In my first editorial of this school year, (Year one of an exciting new role, Volume 51, No. 1), I told readers about how my daughter is beginning kindergarten this year. I dedicated that column to describing what I would like the public education system to provide for her and her peers across the province.
My vision was lofty. Among other goals, I said I wanted her to “feel safe, welcomed, valued and engaged in her school,” that I wanted her to “gain the knowledge, skills and attitudes that will make her a successful, compassionate and active citizen” and that I wanted her to learn “valuable skills related to critical thinking, creativity, collaboration and citizenship.”
“Most of all,” I wrote, “I want her to develop a thirst for knowledge, a hunger for understanding and a love of learning. This is no tall order for public education.”
I may have spooked my daughter’s kindergarten teacher a little bit. When I went to drop off my daughter on the Monday morning after the editorial appeared, the teacher mentioned to me that she had read the column.
“No pressure, right?” she quipped.
The vision I painted for public education is not intended to be delivered in whole by each and every teacher — it is simply not possible. We are a team working together on the goals of public education and the whole team has responsibilities for achieving them. It takes classroom teachers, but it also takes support staff, paraprofessionals, and ministry and school board support too.

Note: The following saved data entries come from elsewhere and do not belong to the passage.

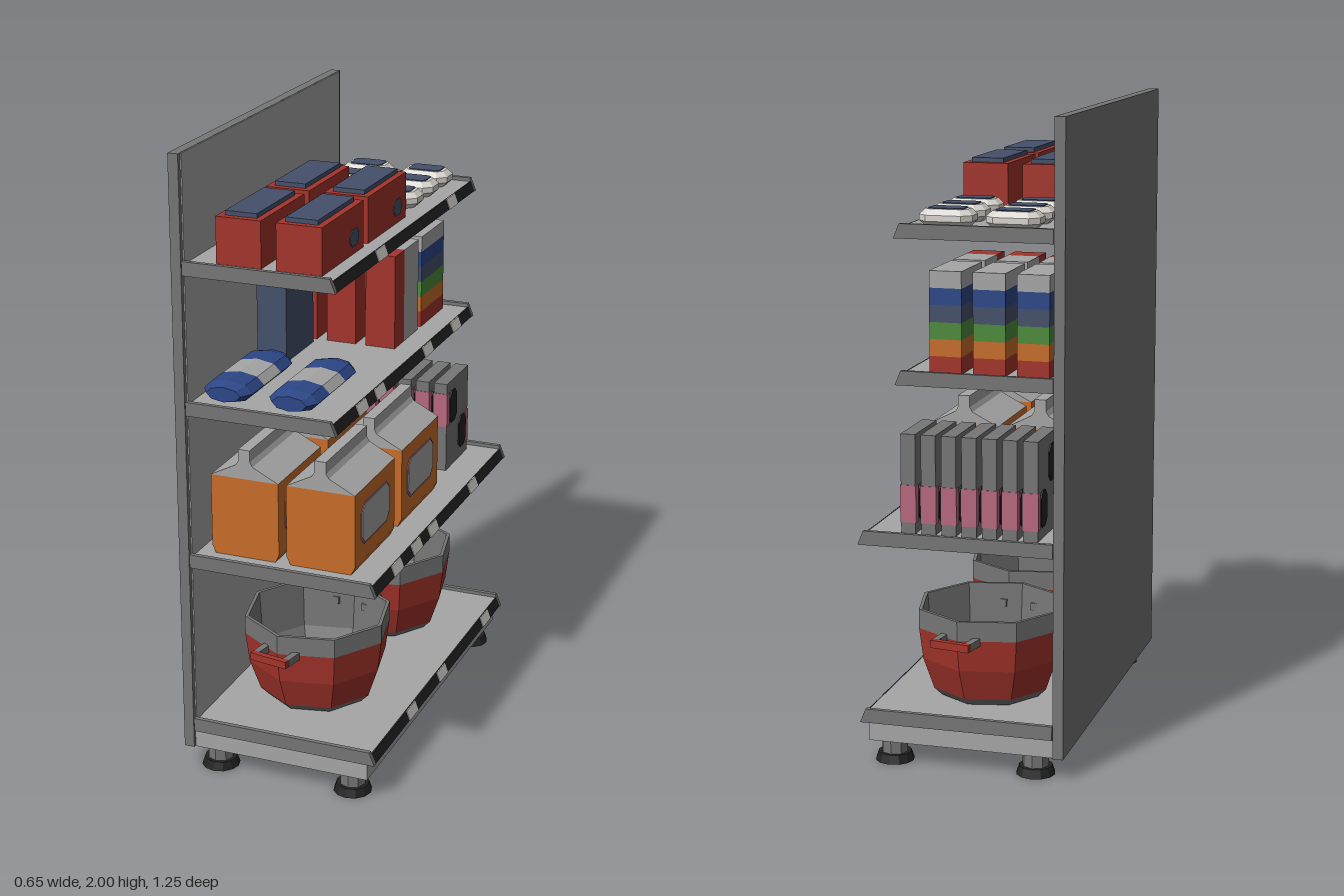
import * as THREE from 'three';

const mat = (name, color) => {
  const m = new THREE.MeshStandardMaterial({ color });
  m.name = name;
  return m;
};
const M = {
  dark: mat('dark grey', 0x767676), light: mat('light grey', 0xa6a6a6), black: mat('black', 0x222222),
  white: mat('white', 0xdad6d0), red: mat('red', 0xa4342b), navy: mat('navy', 0x44506a),
  blue: mat('blue', 0x2c4787), orange: mat('orange', 0xc86d2a), green: mat('green', 0x4d8c3c),
  pink: mat('pink', 0xb8687f),
};

const flat = (g) => {
  const f = g.index ? g.toNonIndexed() : g;
  f.computeVertexNormals();
  return f;
};

const group = (parent, name, x = 0, y = 0, z = 0) => {
  const g = new THREE.Group();
  g.name = name;
  g.position.set(x, y, z);
  parent.add(g);
  return g;
};

const add = (parent, name, geo, m, x = 0, y = 0, z = 0) => {
  const mesh = new THREE.Mesh(geo, m);
  mesh.name = name;
  mesh.position.set(x, y, z);
  parent.add(mesh);
  return mesh;
};

// box given by its limits on each axis
const box = (parent, name, m, x0, x1, y0, y1, z0, z1) =>
  add(parent, name, new THREE.BoxGeometry(x1 - x0, y1 - y0, z1 - z0), m,
    (x0 + x1) / 2, (y0 + y1) / 2, (z0 + z1) / 2);

// profile in x and y, extruded from z0 to z1
const prism = (pts, z0, z1) => {
  const g = new THREE.ExtrudeGeometry(new THREE.Shape(pts.map((p) => new THREE.Vector2(...p))),
    { depth: z1 - z0, bevelEnabled: false });
  return g.translate(0, 0, z0);
};

// outline of a rectangle with cut corners
const cutRect = (w, h, c) => {
  const a = w / 2, b = h / 2;
  return [[-a + c, -b], [a - c, -b], [a, -b + c], [a, b - c], [a - c, b], [-a + c, b], [-a, b - c], [-a, -b + c]];
};

// thin cut-corner plates facing +x, -x or up
const sidePlate = (parent, name, m, w, h, c, x, y, z, dir = 1) =>
  add(parent, name, prism(cutRect(w, h, c), 0, 0.004).rotateY(dir * Math.PI / 2), m, x, y, z);
const topPlate = (parent, name, m, w, d, c, x, y, z) =>
  add(parent, name, prism(cutRect(w, d, c), 0, 0.005).rotateX(-Math.PI / 2), m, x, y, z);

// shelf with end brackets, sloping price rail and labels
function addShelf(parent, name, y, front, labels) {
  const s = group(parent, name, 0, y, 0);
  const h = 0.032, slope = 0.012;
  add(s, 'shelfDeck', prism([[-0.29, 0], [front - 0.007, 0], [front - 0.007 - slope, h], [-0.29, h]], -0.605, 0.605), M.light);
  const rail = (x, t) => [[x, 0], [x + t, 0], [x + t - slope, h], [x - slope, h]];
  add(s, 'priceRail', prism(rail(front - 0.007, 0.005), -0.605, 0.605), M.black);
  for (const z of labels) add(s, 'priceLabel', prism(rail(front - 0.003, 0.003), z - 0.039, z + 0.039), M.white);
  for (const z of [-0.62, 0.605]) {
    add(s, 'endBracket', prism([[-0.29, 0], [front, 0], [front - 0.018, 0.044], [-0.29, 0.044]], z, z + 0.015), M.dark);
  }
}

// eight-sided cooking pot with two loop handles
function addPot(parent, z) {
  const pot = group(parent, 'cookingPot', -0.01, 0.16, z);
  pot.rotation.y = -THREE.MathUtils.degToRad(10);
  const lathe = (pts) => flat(new THREE.LatheGeometry(pts.map((p) => new THREE.Vector2(...p)), 8));
  add(pot, 'potBase', lathe([[0, 0.005], [0.165, 0.005], [0.19, 0.03]]), M.dark);
  add(pot, 'potBody', lathe([[0.19, 0.03], [0.225, 0.13], [0.238, 0.23]]), M.red);
  add(pot, 'potRimAndInside', lathe([[0.238, 0.23], [0.238, 0.292], [0.226, 0.292], [0.215, 0.13], [0.17, 0.03], [0, 0.03]]), M.dark);
  for (const s of [-1, 1]) {
    const handle = group(pot, 'potHandle', 0, 0.228, s * 0.225);
    box(handle, 'handleBar', M.red, -0.065, 0.065, -0.012, 0.012, s > 0 ? 0.045 : -0.065, s > 0 ? 0.065 : -0.045);
    for (const x of [-0.055, 0.055]) {
      box(handle, 'handleArm', M.dark, x - 0.011, x + 0.011, -0.012, 0.012, s > 0 ? -0.03 : -0.046, s > 0 ? 0.046 : 0.03);
    }
  }
}

// gable-top carton with framed panels on its wide sides
function addCarton(parent, x, z) {
  const c = group(parent, 'carton', x, 0.727, z);
  const d = 0.167;
  add(c, 'cartonBody', prism([[-0.1, 0], [0.1, 0], [0.112, 0.025], [0.112, 0.26], [-0.112, 0.26], [-0.112, 0.025]], -d, d), M.orange);
  add(c, 'cartonRoof', prism([[-0.112, 0.26], [0.112, 0.26], [0.028, 0.303], [0.019, 0.318], [0.019, 0.355],
    [-0.019, 0.355], [-0.019, 0.318], [-0.028, 0.303]], -d, d), M.light);
  for (const s of [-1, 1]) {
    sidePlate(c, 'panelBorder', M.pink, 0.235, 0.136, 0.025, s * 0.11, 0.143, 0, s);
    sidePlate(c, 'panelFace', M.light, 0.225, 0.126, 0.023, s * 0.112, 0.144, 0, s);
  }
}

// slim case with pink edge patches and dark side marks
function addCase(parent, x) {
  const c = group(parent, 'slimCase', x, 0.727, -0.457);
  const t = 0.023;
  box(c, 'caseBody', M.dark, -t, t, 0, 0.308, -0.107, 0.107);
  for (const s of [-1, 1]) {
    const y = s > 0 ? 0.215 : 0.092;
    box(c, 'edgePatch', M.pink, -t - 0.002, t + 0.002, y - 0.058, y + 0.058,
      s > 0 ? 0.083 : -0.109, s > 0 ? 0.109 : -0.083);
    for (const k of [-1, 1]) sidePlate(c, 'sideMark', M.black, 0.07, 0.113, 0.02, k * t, y, s * 0.048, k);
  }
}

// soft pouch: eight-sided tube with tapered ends and a pale band
function addPouch(parent, x) {
  const p = group(parent, 'pouch', x, 1.258, 0.378);
  const seg = (name, m, rFront, rBack, z0, z1, open) => {
    const g = new THREE.CylinderGeometry(rFront, rBack, z1 - z0, 8, 1, open);
    g.rotateX(Math.PI / 2).scale(0.08, 0.034, 1);
    add(p, name, flat(g), m, 0, 0, (z0 + z1) / 2);
  };
  seg('pouchBand', M.light, 1, 1, -0.063, 0.063, true);
  seg('pouchFront', M.blue, 1, 1, 0.063, 0.15, true);
  seg('pouchBack', M.blue, 1, 1, -0.15, -0.063, true);
  seg('pouchFrontEnd', M.blue, 0.7, 1, 0.15, 0.188, false);
  seg('pouchBackEnd', M.blue, 1, 0.7, -0.188, -0.15, false);
}

// small cut-corner tub with a dark lid
function addTub(parent, x, z) {
  const t = group(parent, 'tub', x, 1.666, z);
  const shape = new THREE.Shape(cutRect(0.13, 0.078, 0.018).map((p) => new THREE.Vector2(...p)));
  const g = new THREE.ExtrudeGeometry(shape,
    { depth: 0.018, bevelSize: 0.017, bevelThickness: 0.017, bevelSegments: 1 });
  add(t, 'tubBody', g.rotateX(-Math.PI / 2), M.white, 0, 0.017, 0);
  topPlate(t, 'tubLid', M.navy, 0.108, 0.07, 0.01, 0, 0.05, 0);
}

export function createModel() {
  const model = new THREE.Group();
  model.name = 'shopShelf';

  // back panel, base and feet
  box(model, 'backPanel', M.dark, -0.325, -0.292, 0.07, 2, -0.62, 0.62);
  box(model, 'panelFace', M.light, -0.293, -0.288, 0.13, 1.999, -0.605, 0.605);
  add(model, 'baseBox', prism([[-0.29, 0.07], [0.295, 0.07], [0.295, 0.127], [-0.29, 0.127]], -0.612, 0.612), M.light);
  for (const x of [-0.225, 0.228]) {
    for (const z of [-0.563, 0.563]) {
      const foot = group(model, 'foot', x, 0, z);
      add(foot, 'footPad', flat(new THREE.CylinderGeometry(0.052, 0.061, 0.027, 12)), M.black, 0, 0.0135, 0);
      add(foot, 'footStem', flat(new THREE.CylinderGeometry(0.042, 0.042, 0.045, 8)), M.dark, 0, 0.0485, 0);
    }
  }

  // shelves from bottom to top
  addShelf(model, 'bottomShelf', 0.128, 0.322, [0.265, -0.02, -0.465]);
  addShelf(model, 'lowerShelf', 0.695, 0.322, [0.41, 0.24, 0.09, -0.297]);
  addShelf(model, 'upperShelf', 1.195, 0.197, [0.39, 0.24, -0.187, -0.457]);
  addShelf(model, 'topShelf', 1.634, 0.197, [0.233, -0.4]);

  // bottom shelf goods
  addPot(model, 0.27);
  addPot(model, -0.31);

  // lower shelf goods
  for (const x of [-0.133, 0.117]) for (const z of [0.382, -0.015]) addCarton(model, x, z);
  for (let i = 0; i < 7; i++) addCase(model, -0.207 + i * 0.064);

  // upper shelf goods: pouches, tall boxes and stacked colours
  addPouch(model, -0.19);
  addPouch(model, 0.025);
  box(model, 'navyBox', M.navy, -0.265, -0.165, 1.227, 1.535, -0.075, 0.145);
  const layers = [M.red, M.orange, M.green, M.navy, M.blue, M.light];
  for (const x of [-0.265, -0.13, 0.005]) {
    box(model, 'tallBoxFront', M.red, x, x + 0.1, 1.227, 1.535, -0.19, -0.105);
    box(model, 'tallBoxBack', M.light, x, x + 0.1, 1.227, 1.535, -0.32, -0.19);
    const stack = group(model, 'stripedBox', 0, 1.227, 0);
    const h = 0.308 / 6;
    layers.forEach((m, i) => box(stack, 'stripe', m, x, x + 0.1, i * h, (i + 1) * h, -0.565, -0.35));
  }

  // top shelf goods: red cases with dark lids, and tubs
  for (const x of [-0.13, 0.062]) {
    for (const z of [0.405, 0.043]) {
      const c = group(model, 'redCase', x, 1.666, z);
      box(c, 'caseBody', M.red, -0.072, 0.072, 0, 0.145, -0.162, 0.162);
      box(c, 'caseLid', M.navy, -0.051, 0.051, 0.145, 0.159, -0.14, 0.14);
      sidePlate(c, 'caseBadge', M.navy, 0.068, 0.052, 0.016, 0.07, 0.05, -0.088);
    }
  }
  for (const x of [-0.152, 0.054]) for (const z of [-0.53, -0.395, -0.25]) addTub(model, x, z);

  return model;
}
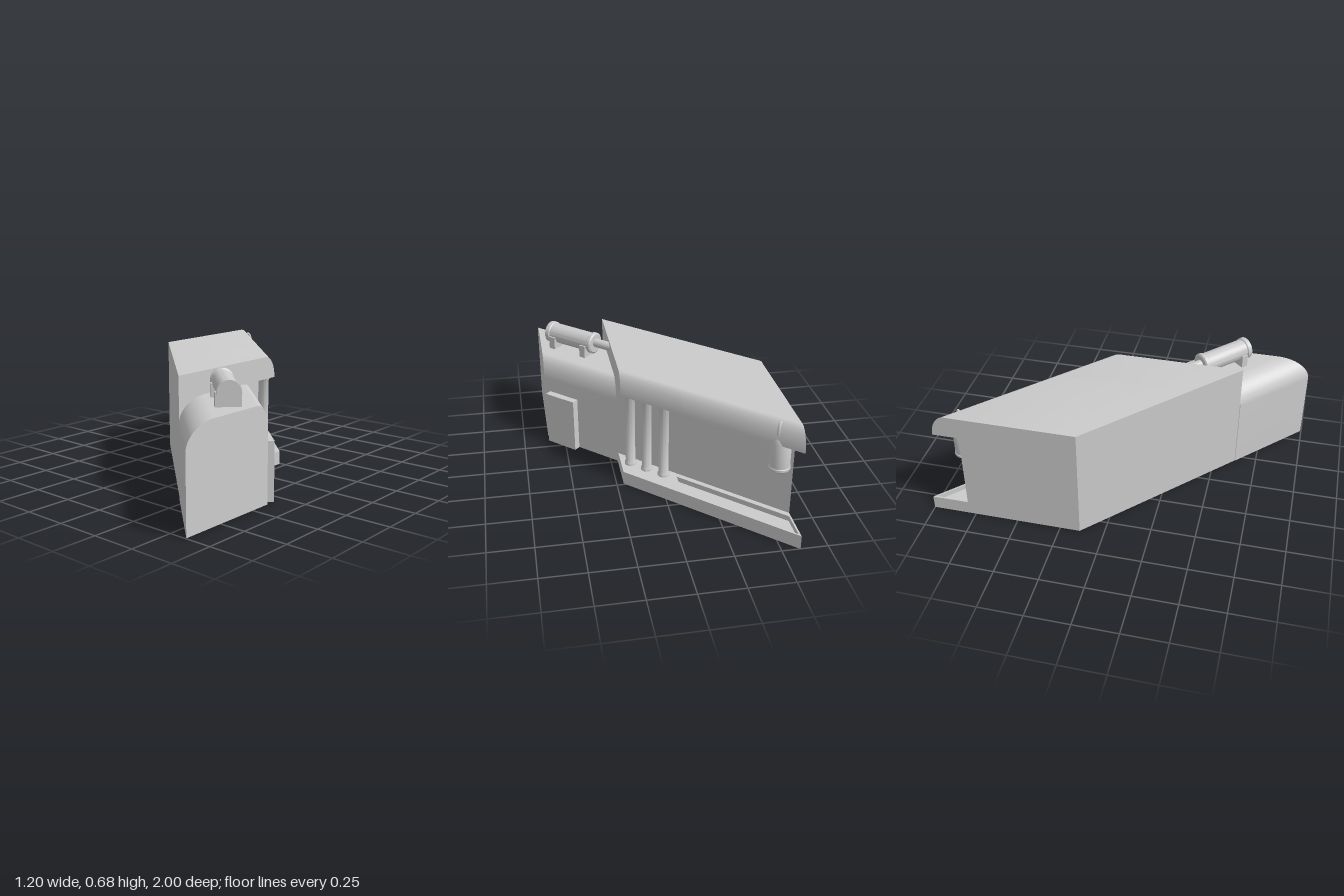
import * as THREE from 'three';
import { toCreasedNormals } from 'three/addons/utils/BufferGeometryUtils.js';

const SLOPE = 0.94;                       // how far z shifts per unit of x
const ANGLE = -Math.atan(SLOPE);          // heading of the slanted walls
const grey = new THREE.MeshStandardMaterial({ color: 0xcccccc });

function add(parent, name, geometry, x = 0, y = 0, z = 0) {
  const mesh = new THREE.Mesh(geometry, grey);
  mesh.name = name;
  mesh.position.set(x, y, z);
  parent.add(mesh);
  return mesh;
}

// Sweeps a (-z, y) profile from x0 to x1, sliding it in z; zRef is the x where the profile is given
function slantedSweep(shape, x0, x1, zRef) {
  const g = new THREE.ExtrudeGeometry(shape, { depth: x1 - x0, bevelEnabled: false, curveSegments: 10 });
  g.rotateY(Math.PI / 2);
  g.translate(x0, 0, 0);
  const p = g.attributes.position;
  for (let i = 0; i < p.count; i++) p.setZ(i, p.getZ(i) + SLOPE * (p.getX(i) - zRef));
  return toCreasedNormals(g, 0.6);
}

// C-shaped section of the hall: ledge, recessed wall and rounded canopy
function hallProfile(tray) {
  const s = new THREE.Shape();
  s.moveTo(-0.625, 0);
  s.lineTo(0.24, 0);
  s.lineTo(0.24, 0.08);
  if (tray) {
    s.lineTo(0.228, 0.08);
    s.lineTo(0.228, 0.05);
    s.lineTo(0.07, 0.05);
    s.lineTo(0.07, 0.08);
  }
  s.lineTo(0.03, 0.08);
  s.lineTo(0.03, 0.54);
  s.lineTo(0.18, 0.54);
  s.absellipse(0.1, 0.54, 0.08, 0.127, 0, Math.PI / 2, false);
  s.lineTo(-0.625, 0.667);
  s.closePath();
  return s;
}

// Round-shouldered section of the low annex
function annexProfile() {
  const s = new THREE.Shape();
  s.moveTo(-0.995, 0);
  s.lineTo(-0.38, 0);
  s.lineTo(-0.38, 0.41);
  s.absellipse(-0.47, 0.41, 0.09, 0.13, 0, Math.PI / 2, false);
  s.lineTo(-0.795, 0.54);
  s.absellipse(-0.795, 0.41, 0.2, 0.13, Math.PI / 2, Math.PI, false);
  s.closePath();
  return s;
}

function turned(points, segments = 28) {
  const g = new THREE.LatheGeometry(points.map(([r, y]) => new THREE.Vector2(r, y)), segments);
  return toCreasedNormals(g, 0.6);
}

export function createModel() {
  const model = new THREE.Group();
  model.name = 'slantedBuilding';

  // Main hall in three spans, the middle one with a sunken tray in its ledge
  const hall = new THREE.Group();
  hall.name = 'hall';
  model.add(hall);
  add(hall, 'hallPlain', slantedSweep(hallProfile(false), -0.08, 0.21, 0.21));
  add(hall, 'hallTray', slantedSweep(hallProfile(true), -0.59, -0.08, 0.21));
  add(hall, 'hallEnd', slantedSweep(hallProfile(false), -0.6, -0.59, 0.21));

  // Annex with a door block on its back wall
  add(model, 'annex', slantedSweep(annexProfile(), 0.21, 0.6, 0.6));
  const door = add(model, 'door', new THREE.BoxGeometry(0.207, 0.33, 0.05), 0.507, 0.165, 0.27);
  door.rotation.y = ANGLE;

  // Columns between ledge and canopy
  const column = turned([[0, 0], [0.034, 0], [0.034, 0.012], [0.028, 0.022],
    [0.028, 0.438], [0.034, 0.448], [0.034, 0.46], [0, 0.46]]);
  for (let i = 0; i < 3; i++) add(model, 'column', column, 0.155 - 0.083 * i, 0.08, -0.15 - 0.077 * i);

  // Roof tank lying along the slant, with end caps, feed pipe and saddles
  const tank = new THREE.Group();
  tank.name = 'roofTank';
  tank.position.set(0.405, 0.62, 0.485);
  tank.rotation.y = ANGLE;
  model.add(tank);
  const barrel = turned([[0, -0.17], [0.055, -0.17], [0.064, -0.163], [0.064, -0.145], [0.058, -0.14],
    [0.058, 0.14], [0.064, 0.145], [0.064, 0.17], [0, 0.17]], 36);
  add(tank, 'barrel', barrel.rotateZ(-Math.PI / 2));
  const pipe = new THREE.CylinderGeometry(0.026, 0.026, 0.16, 24).rotateZ(Math.PI / 2);
  add(tank, 'feedPipe', pipe, -0.23, 0.005, 0);
  for (const x of [-0.115, 0.115]) add(tank, 'saddle', new THREE.BoxGeometry(0.04, 0.075, 0.135), x, -0.043, 0);

  // Canister hung under the canopy, its handle rising in front of the eave
  const canister = new THREE.Group();
  canister.name = 'canister';
  canister.position.set(-0.52, 0.375, -0.8);
  canister.rotation.y = ANGLE;
  model.add(canister);
  add(canister, 'canisterBody', turned([[0, 0.012], [0.022, 0.012], [0.026, 0], [0.05, 0], [0.058, 0.008],
    [0.058, 0.02], [0.055, 0.024], [0.055, 0.17], [0.045, 0.2], [0.022, 0.218], [0.018, 0.25], [0, 0.25]]));
  const hook = new THREE.CatmullRomCurve3([[0, 0.22, 0], [0, 0.265, -0.005], [0, 0.28, -0.022],
    [0, 0.262, -0.036], [0, 0.215, -0.038]].map((p) => new THREE.Vector3(...p)));
  add(canister, 'hook', new THREE.TubeGeometry(hook, 16, 0.008, 10));
  add(canister, 'lever', new THREE.BoxGeometry(0.07, 0.012, 0.016), 0.012, 0.25, -0.015);

  return model;
}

Having said that, the role of our classroom teachers, who work closest with the students that the system is intended to serve, are the most important piece of achieving the vision.
After spending time in Finland and talking with educational leaders there, our executive secretary Gordon Thomas describes their success in this way: “The role of the teacher is to support the student to meet the student’s learning needs and the role of everyone else is to support the teacher.”
So no, Mrs. H, no pressure. The pressure is on the rest of the components in the system to ensure that they are supporting you.
Fortunately the person in the best position to influence how well the supportive components perform is an experienced classroom teacher: Education Minister David Eggen. He would be well positioned and well served by viewing issues in education through the lens of how best to support teachers.
It becomes a sort of two-part test for him to use when making decisions and issuing directives. How does this advance the vision of public education? How does it support the work of teachers with students?
Consider the current iteration of Student Learning Assessments. Are these tests, in their current form, anything more than a provincial achievement test done on a computer at the start of the year? Do they advance the vision of public education? Do they support the work of teachers in their classrooms?
Consider issues like excessive administrative tasks being assigned to teachers, or lengthy school board calendars filled with non-instructional days of diminishing value: do these things advance the vision of public education? Do they support the work of teachers in their classrooms?
Initiatives, directives and system features that don’t pass the test should simply be stopped or redesigned. Re-engineer the system to focus on the core work by removing the extraneous weights. Ensure that teachers have the support and resources they require to do their best work with students and allow the benefits to flow from there.
And the benefits would be very valuable for the minister: improved satisfaction in the system, improved student achievement, better international rankings (if that matters to him) and the political benefits of increased confidence in a government seen to be operating effectively. ❚
I welcome your comments—contact
me at email@example.com.